▶ **To do**:
Give only the number of lines in the records below that contain the word "verts".

▶ **Excerpted data**:
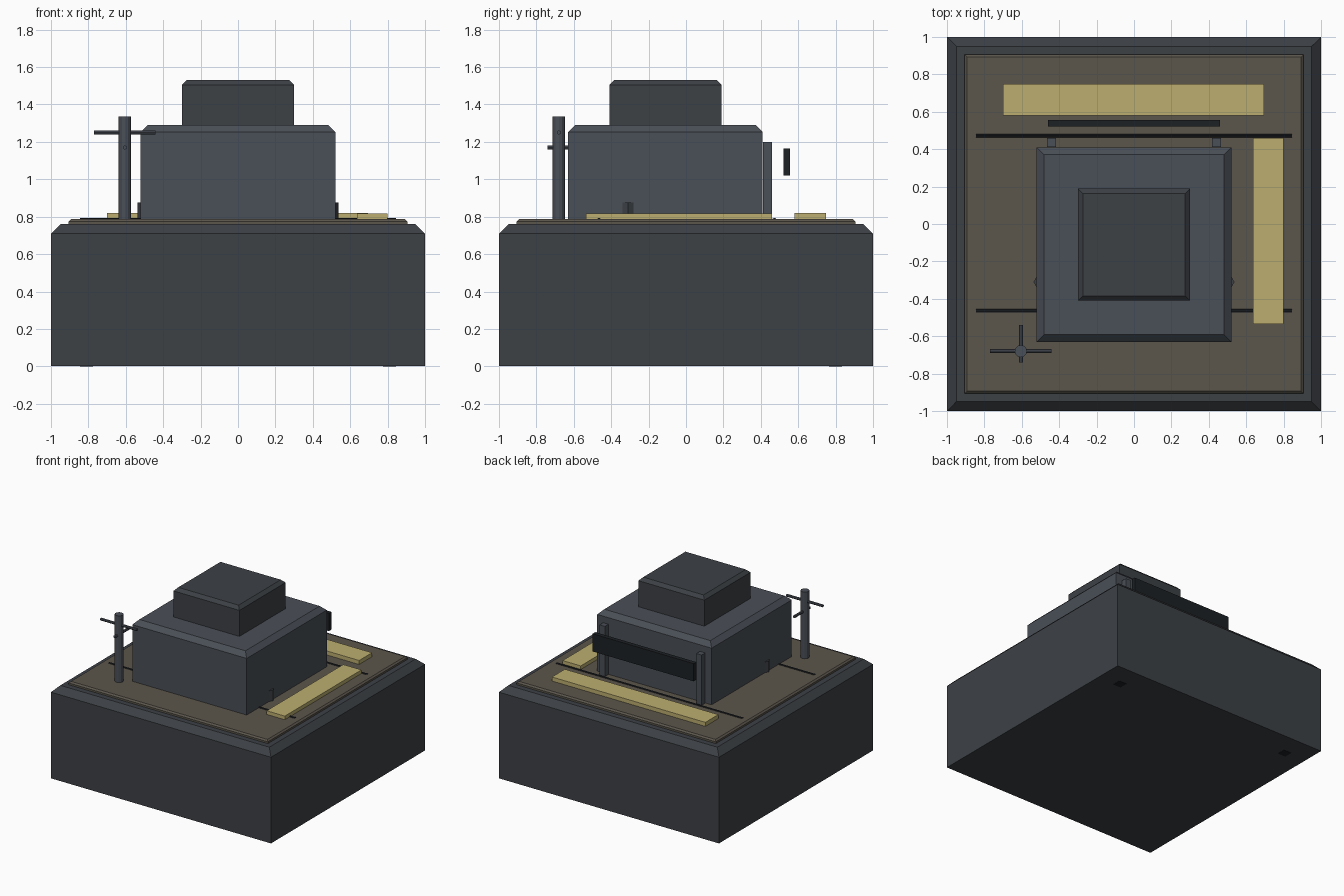
import bpy, bmesh
from mathutils import Matrix, Vector

if "Cube" in bpy.data.objects:
    bpy.data.objects.remove(bpy.data.objects["Cube"])


def material(name, rgb):
    m = bpy.data.materials.new(name)
    m.diffuse_color = (*rgb, 1)
    m.use_nodes = True
    m.node_tree.nodes["Principled BSDF"].inputs["Base Color"].default_value = m.diffuse_color
    return m


STEEL = material("dark_steel", (0.046, 0.052, 0.060))
BLUE = material("blue_grey", (0.068, 0.078, 0.095))
BROWN = material("brown_deck", (0.105, 0.092, 0.072))
YELLOW = material("pale_yellow", (0.50, 0.42, 0.16))
BLACK = material("near_black", (0.012, 0.015, 0.018))


def finish(name, bm, mat):
    bmesh.ops.recalc_face_normals(bm, faces=bm.faces)
    me = bpy.data.meshes.new(name)
    bm.to_mesh(me)
    bm.free()
    me.materials.append(mat)
    ob = bpy.data.objects.new(name, me)
    bpy.context.collection.objects.link(ob)
    return ob


def box(name, x, y, z, mat, chamfer=0):
    """Box from (min, max) ranges, optionally with chamfered top edges."""
    bm = bmesh.new()
    bmesh.ops.create_cube(bm, size=1)
    for v in bm.verts:
        v.co = [r[0] if c < 0 else r[1] for c, r in zip(v.co, (x, y, z))]
    if chamfer:
        top = [e for e in bm.edges if all(v.co.z > z[1] - 1e-5 for v in e.verts)]
        bmesh.ops.bevel(bm, geom=top, offset=chamfer, segments=1, affect='EDGES')
    return finish(name, bm, mat)


def rod(name, a, b, radius, mat, sides=8):
    """Cylinder between two points."""
    a, b = Vector(a), Vector(b)
    d = b - a
    bm = bmesh.new()
    bmesh.ops.create_cone(bm, cap_ends=True, segments=sides, radius1=radius,
                          radius2=radius, depth=d.length)
    rot = Vector((0, 0, 1)).rotation_difference(d).to_matrix().to_4x4()
    bm.transform(Matrix.Translation((a + b) / 2) @ rot)
    return finish(name, bm, mat)


# stepped building and plinth
box("plinth", (-1, 1), (-1, 1), (0.002, 0.76), STEEL, 0.05)
box("deck", (-0.905, 0.905), (-0.905, 0.905), (0.75, 0.787), BROWN, 0.012)
box("lower_block", (-0.52, 0.52), (-0.63, 0.41), (0.78, 1.29), BLUE, 0.038)
box("upper_block", (-0.3, 0.3), (-0.41, 0.19), (1.28, 1.53), STEEL, 0.026)

# yellow strips on the deck
box("back_strip", (-0.70, 0.695), (0.58, 0.748), (0.78, 0.82), YELLOW)
box("right_strip", (0.635, 0.80), (-0.535, 0.46), (0.78, 0.817), YELLOW)

# deck rails
for name, y in (("back_rail", 0.472), ("front_rail", -0.465)):
    rod(name, (-0.845, y, 0.783), (0.845, y, 0.783), 0.011, BLACK)

# sign board with two posts, side studs and plinth feet
box("sign_board", (-0.46, 0.46), (0.522, 0.557), (1.02, 1.165), BLACK)
for side, s in (("left", -1), ("right", 1)):
    x = s * 0.44
    box(side + "_sign_post", (x - 0.024, x + 0.024), (0.413, 0.46), (0.78, 1.20), BLUE)
    stud = rod(side + "_stud", (0, 0, 0.78), (0, 0, 0.875), 0.045, STEEL, 6)
    # turn a hexagon corner outward
    stud.data.transform(Matrix.Rotation(1.5707963, 4, 'Z')
                        if abs(max(v.co.x for v in stud.data.vertices)) < 0.042 else Matrix())
    stud.location = (s * 0.492, -0.31, 0)
    box(side + "_foot", (s * 0.81 - 0.035, s * 0.81 + 0.035), (0.765, 0.835), (0, 0.02), BLACK)

# mast with two crossing bars
rod("mast", (-0.605, -0.68, 0.78), (-0.605, -0.68, 1.335), 0.033, BLUE, 12)
rod("mast_side_bar", (-0.77, -0.68, 1.25), (-0.44, -0.68, 1.25), 0.011, BLUE)
rod("mast_depth_bar", (-0.605, -0.74, 1.17), (-0.605, -0.54, 1.17), 0.011, BLUE)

▶ **Result for this task**:
2